Neutrino Transport Simulations of Core-Collapse Supernovae

Dnr:

SNIC 2017/1-259

Type:

SNAC Medium

Principal Investigator:

Evan Patrick O'Connor

Affiliation:

Stockholms universitet

Start Date:

2017-07-01

End Date:

2018-01-01

Primary Classification:

10305: Astronomi, astrofysik och kosmologi

Webpage:

http://ttt.astro.su.se/~eoco

Allocation

Abstract

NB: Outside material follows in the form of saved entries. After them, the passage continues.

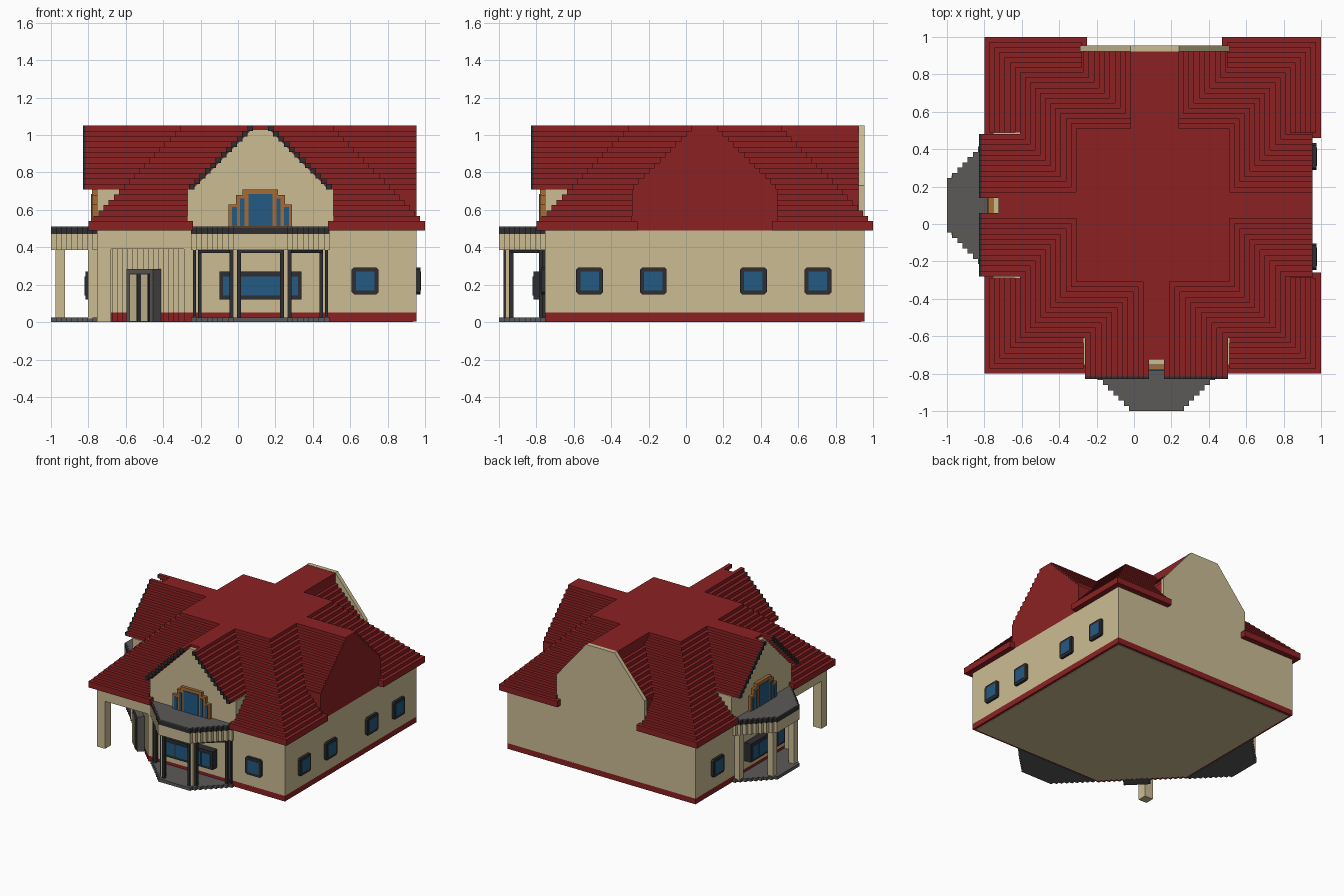
import bpy, bmesh

if "Cube" in bpy.data.objects:
    bpy.data.objects.remove(bpy.data.objects["Cube"])

def material(name, r, g, b):
    lin = lambda c: (c / 255 / 12.92) if c < 11 else ((c / 255 + 0.055) / 1.055) ** 2.4
    m = bpy.data.materials.new(name)
    m.diffuse_color = (lin(r), lin(g), lin(b), 1)
    m.use_nodes = True
    m.node_tree.nodes["Principled BSDF"].inputs["Base Color"].default_value = m.diffuse_color
    return m

RED = material("roof red", 139, 33, 35)
BEIGE = material("wall beige", 203, 188, 148)
DARK = material("dark trim", 46, 46, 49)
GREY = material("porch grey", 92, 88, 88)
BLUE = material("glass blue", 35, 90, 130)
WOOD = material("wood orange", 168, 108, 52)

# Side frames: origin, direction along the wall (u), outward direction (d)
q = 0.7071
WORLD = ((0, 0), (1, 0), (0, 1))
FRONT = ((0.12, 0), (1, 0), (0, -1))
LEFT = ((0, 0.10), (0, 1), (-1, 0))
RIGHT = ((0, 0.10), (0, 1), (1, 0))
BACK = ((0.11, 0), (1, 0), (0, 1))
CORNER = ((-0.49, -0.555), (q, -q), (-q, -q))

def part(name, mat, solids):
    """Each solid is (side, outline, low, high, upright); upright outlines are (u, z)."""
    bm = bmesh.new()
    for (o, U, D), outline, lo, hi, upright in solids:
        rings = []
        for t in (lo, hi):
            ring = []
            for a, b in outline:
                u, d, z = (a, t, b) if upright else (a, b, t)
                ring.append(bm.verts.new((o[0] + u * U[0] + d * D[0],
                                          o[1] + u * U[1] + d * D[1], z)))
            rings.append(ring)
        n = len(outline)
        bm.faces.new(rings[0])
        bm.faces.new(rings[1][::-1])
        for i in range(n):
            j = (i + 1) % n
            bm.faces.new((rings[0][j], rings[0][i], rings[1][i], rings[1][j]))
    bmesh.ops.recalc_face_normals(bm, faces=bm.faces)
    me = bpy.data.meshes.new(name)
    bm.to_mesh(me)
    bm.free()
    me.materials.append(mat)
    ob = bpy.data.objects.new(name, me)
    bpy.context.collection.objects.link(ob)
    return ob

def box(side, u0, u1, d0, d1, z0, z1):
    return (side, [(u0, d0), (u1, d0), (u1, d1), (u0, d1)], z0, z1, False)

def mirrored(half):
    return half + [(-u, v) for u, v in reversed(half)]

A, B, C = -0.755, 0.955, -0.29      # wall limits and start of the cut corner

def house_outline(inset=0):
    a, b, c, n = A + inset, B - inset, C + inset, 17
    s = (c - a) / n
    pts = [(b, a), (b, b), (a, b), (a, c)]
    for k in range(n):
        pts += [(a + s * (k + 1), c - s * k), (a + s * (k + 1), c - s * (k + 1))]
    return pts

# Walls with stepped entrance corner
part("floor", BEIGE, [(WORLD, house_outline(0.02), 0, 0.004, False)])
part("base_band", RED, [(WORLD, house_outline(), 0.004, 0.05, False)])
part("walls", BEIGE, [(WORLD, house_outline(), 0.05, 0.39, False)])
part("upper_walls", BEIGE, [box(WORLD, A, B, A, B, 0.39, 0.49)])
part("corner_pillar", BEIGE, [box(WORLD, A, -0.68, A, -0.68, 0, 0.39)])

# Entrance door on the cut corner
part("door_frame", GREY, [box(CORNER, -0.1, 0.1, -0.04, 0.05, 0, 0.285)])
part("door_panel", DARK, [box(CORNER, -0.075, 0.075, 0.045, 0.054, 0.004, 0.26)])
part("door_leaves", BEIGE, [box(CORNER, s - 0.024, s + 0.024, 0.05, 0.058, 0.004, 0.255)
                            for s in (-0.042, 0.042)])

# Stepped roof: hip square joined with four gable arms
M, DZ, N = 0.1, 0.51 / 18, 18

def gable_half(z):
    return min(0.39, 0.07 + (0.54 + DZ * (N - 1)) - z)

def roof_outline(h, g, gb, front):
    x0, x1 = M - h, M + h
    fl, fr, bl, br = 0.12 - g, 0.12 + g, 0.11 - gb, 0.11 + gb
    s0, s1 = 0.10 - g, 0.10 + g
    return [(x0, x0), (fl, x0), (fl, front), (fr, front), (fr, x0), (x1, x0),
            (x1, s0), (B, s0), (B, s1), (x1, s1), (x1, x1),
            (br, x1), (br, 0.925), (bl, 0.925), (bl, x1), (x0, x1),
            (x0, s1), (front, s1), (front, s0), (x0, s0)]

roof = [(WORLD, roof_outline(0.9, 0.36, 0.36, -0.6), 0.49, 0.54, False)]
overhang, verge = [], []
for i in range(N):
    z = 0.54 + DZ * i
    g = gable_half(z)
    end = -0.6 if z < 0.7 else -0.725
    roof.append((WORLD, roof_outline(0.9 - 0.0272 * (i + 1), g, max(g, 0.13), end),
                 z, z + DZ, False))
    if z > 0.7:
        for side in (FRONT, LEFT):
            for s in (-1, 1):
                overhang.append(box(side, s * (g - 0.03), s * g, 0.72, 0.815, z, z + DZ))
                verge.append(box(side, s * (g - 0.03), s * g, 0.815, 0.828, z, z + DZ))
part("roof", RED, roof)
part("gable_overhang", RED, overhang)
part("gable_verge", DARK, verge)

# Gable walls
gable = mirrored([(0.375, 0.70), (0.05, 1.03)])
part("gable_walls", BEIGE, [(s, gable, 0.72, 0.755, True) for s in (FRONT, LEFT)])
part("gable_sides", BEIGE, [box(s, -0.39, 0.39, 0.59, 0.755, 0.49, 0.712)
                            for s in (FRONT, LEFT)])
part("back_gable", BEIGE, [(BACK, mirrored([(0.40, 0.48), (0.40, 0.73), (0.13, 1.052)]),
                            0.922, 0.955, True)])

# Porches with balconies, front and left
K = 9
half = []
for k in range(K):
    w = 0.37 - 0.028 * k
    half += [(w, 0.75 + 0.25 * k / K), (w, 0.75 + 0.25 * (k + 1) / K)]
porch = mirrored(half)
for name, side in (("front", FRONT), ("left", LEFT)):
    part(name + "_porch_floor", GREY, [(side, porch, 0, 0.025, False)])
    part(name + "_balcony_fascia", BEIGE, [(side, porch, 0.385, 0.47, False)])
    part(name + "_balcony_rim", DARK, [(side, porch, 0.47, 0.505, False)])
    part(name + "_balcony_deck", GREY, [(side, porch, 0.505, 0.512, False)])

    # Bay window under the balcony
    part(name + "_bay_frame", DARK, [box(side, -0.22, 0.22, 0.75, 0.815, 0.12, 0.27)])
    part(name + "_bay_glass", BLUE, [box(side, u0, u1, 0.81, 0.82, 0.142, 0.245)
                                     for u0, u1 in ((-0.2, -0.125), (-0.115, 0.115), (0.125, 0.2))])

    # Arched balcony door
    arch = mirrored([(0.17, 0.5), (0.17, 0.63), (0.13, 0.63), (0.13, 0.68),
                     (0.095, 0.68), (0.095, 0.71)])
    part(name + "_balcony_door_frame", WOOD, [(side, arch, 0.75, 0.78, True)])
    glass = [box(side, -0.065, 0.065, 0.775, 0.785, 0.513, 0.685)]
    for s in (-1, 1):
        glass += [box(side, s * 0.085, s * 0.108, 0.775, 0.785, 0.513, 0.66),
                  box(side, s * 0.125, s * 0.152, 0.775, 0.785, 0.513, 0.615)]
    part(name + "_balcony_door_glass", BLUE, glass)

# Front porch: dark trimmed posts and beams; left porch: plain posts
posts, cores, beams = [], [], [box(FRONT, -0.125, 0.125, 0.955, 0.975, 0.37, 0.386)]
left_posts = []
for s in (-1, 1):
    for u, d in ((0.325, 0.775), (0.155, 0.935), (0.115, 0.965)):
        posts.append(box(FRONT, s * (u - 0.01), s * (u + 0.01), d - 0.012, d + 0.012, 0.02, 0.386))
    posts.append(box(FRONT, s * 0.345, s * 0.36, 0.75, 0.77, 0.02, 0.46))
    cores.append(box(FRONT, s * 0.122, s * 0.148, 0.925, 0.965, 0.02, 0.386))
    beams.append((FRONT, [(s * 0.155, 0.945), (s * 0.335, 0.785), (s * 0.32, 0.77),
                          (s * 0.14, 0.93)], 0.37, 0.386, False))
    for u, d in ((0.135, 0.95), (0.325, 0.777)):
        left_posts.append(box(LEFT, s * (u - 0.025), s * (u + 0.025), d - 0.025, d + 0.025, 0.02, 0.386))
part("front_porch_posts", DARK, posts)
part("front_porch_post_cores", BEIGE, cores)
part("front_porch_beams", DARK, beams)
part("left_porch_posts", BEIGE, left_posts)

# Plain windows: (side, position along wall, wall distance)
spots = [(RIGHT, y - 0.10, B) for y in (-0.515, -0.175, 0.36, 0.705)]
spots += [(FRONT, 0.56, -A), (LEFT, 0.58, -A)]
frames, panes = [], []
for side, u, d in spots:
    outline = [(u + su * a, 0.22 + sz * b) for su, sz, a, b in
               ((1, 1, 0.072, 0.06), (1, 1, 0.06, 0.072), (-1, 1, 0.06, 0.072), (-1, 1, 0.072, 0.06),
                (-1, -1, 0.072, 0.06), (-1, -1, 0.06, 0.072), (1, -1, 0.06, 0.072), (1, -1, 0.072, 0.06))]
    frames.append((side, outline, d - 0.01, d + 0.02, True))
    panes.append(box(side, u - 0.05, u + 0.05, d + 0.015, d + 0.023, 0.17, 0.27))
part("window_frames", DARK, frames)
part("window_panes", BLUE, panes)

Core-collapse supernova (CCSN) explosions mark the death of a massive star and are one of the brightest phenomena in the modern universe. These explosions are a cornerstone of astronomy and astrophysics. The energy released plays a critical role in the formation and evolution of galaxies. The explosion itself is responsible for dispersing newly formed elements, including the building blocks of life, throughout the galaxy. CCSNe are also the birth site of neutron stars and black holes. The explosion is powered by the gravitational binding energy released when the core of a massive star collapses. Collapse continues until the densities reach values comparable to the densities found in an atomic nucleus. At this point the nuclear force between the neutrons and protons can support the matter and the collapse is halted. A shock forms, which will eventually become the supernova shock that propagates throughout the entire star and gives rise to the bright optically display. Despite over 50 years of theoretical effort, the exact mechanism and details of how the implosion is converted to an explosion are only now starting to be uncovered. What has become very clear is that the problem is a complex, multiphysics problem that can only be addressed with multidimensional, neutrino-radiation-hydrodynamic simulations. Over the past several years my colleagues and I have developed an efficient infrastructure for performing simulations of CCSNe with the FLASH hydrodynamics toolkit (Fryxell et al. 2000; Couch 2013; Couch & O'Connor 2014; O'Connor & Couch 2015). We are currently at a position where we can easily perform a large number of 2D (axisymmetry) simulations in order to systematically explore CCSNe. Furthermore, we are beginning to extend our simulations to 3D. Such simulations, especially with neutrino transport, are quite expensive (10s of millions of CPU hours per 3D simulation) and accurate approximations need to be developed to reduce this cost. With this medium size allocation on SNIC we will work towards systematically studying CCSNe in 2D. We will explore many CCSN progenitor models in order to assess how the initial conditions impact the development of the explosion. We will also systematically explore new, novel, and uncertain areas of nuclear and neutrino physics in order to make concrete statements on the sensitivity of the problem to the underlying physics. On modern processors, each 2D simulation progresses at roughly 150ms/day on 50 cores. For a typical total run time of 1 second, this results in a total CPU usage of 8 000 hours per simulation. With our request of 300 000 hours/month, this will allow us to run 30-40 2D simulations per month. For our 2D simulations we will run 3-5 simulations with different random perturbations in order to ensure our results are not stochastic in nature, 2D simulations are particularly prone to this issue. Furthermore, with this allocation we will start to explore approximations for 3D simulations. This allocation will also serve to prepare our team for submitting a large-size allocation proposal to SNIC in the future.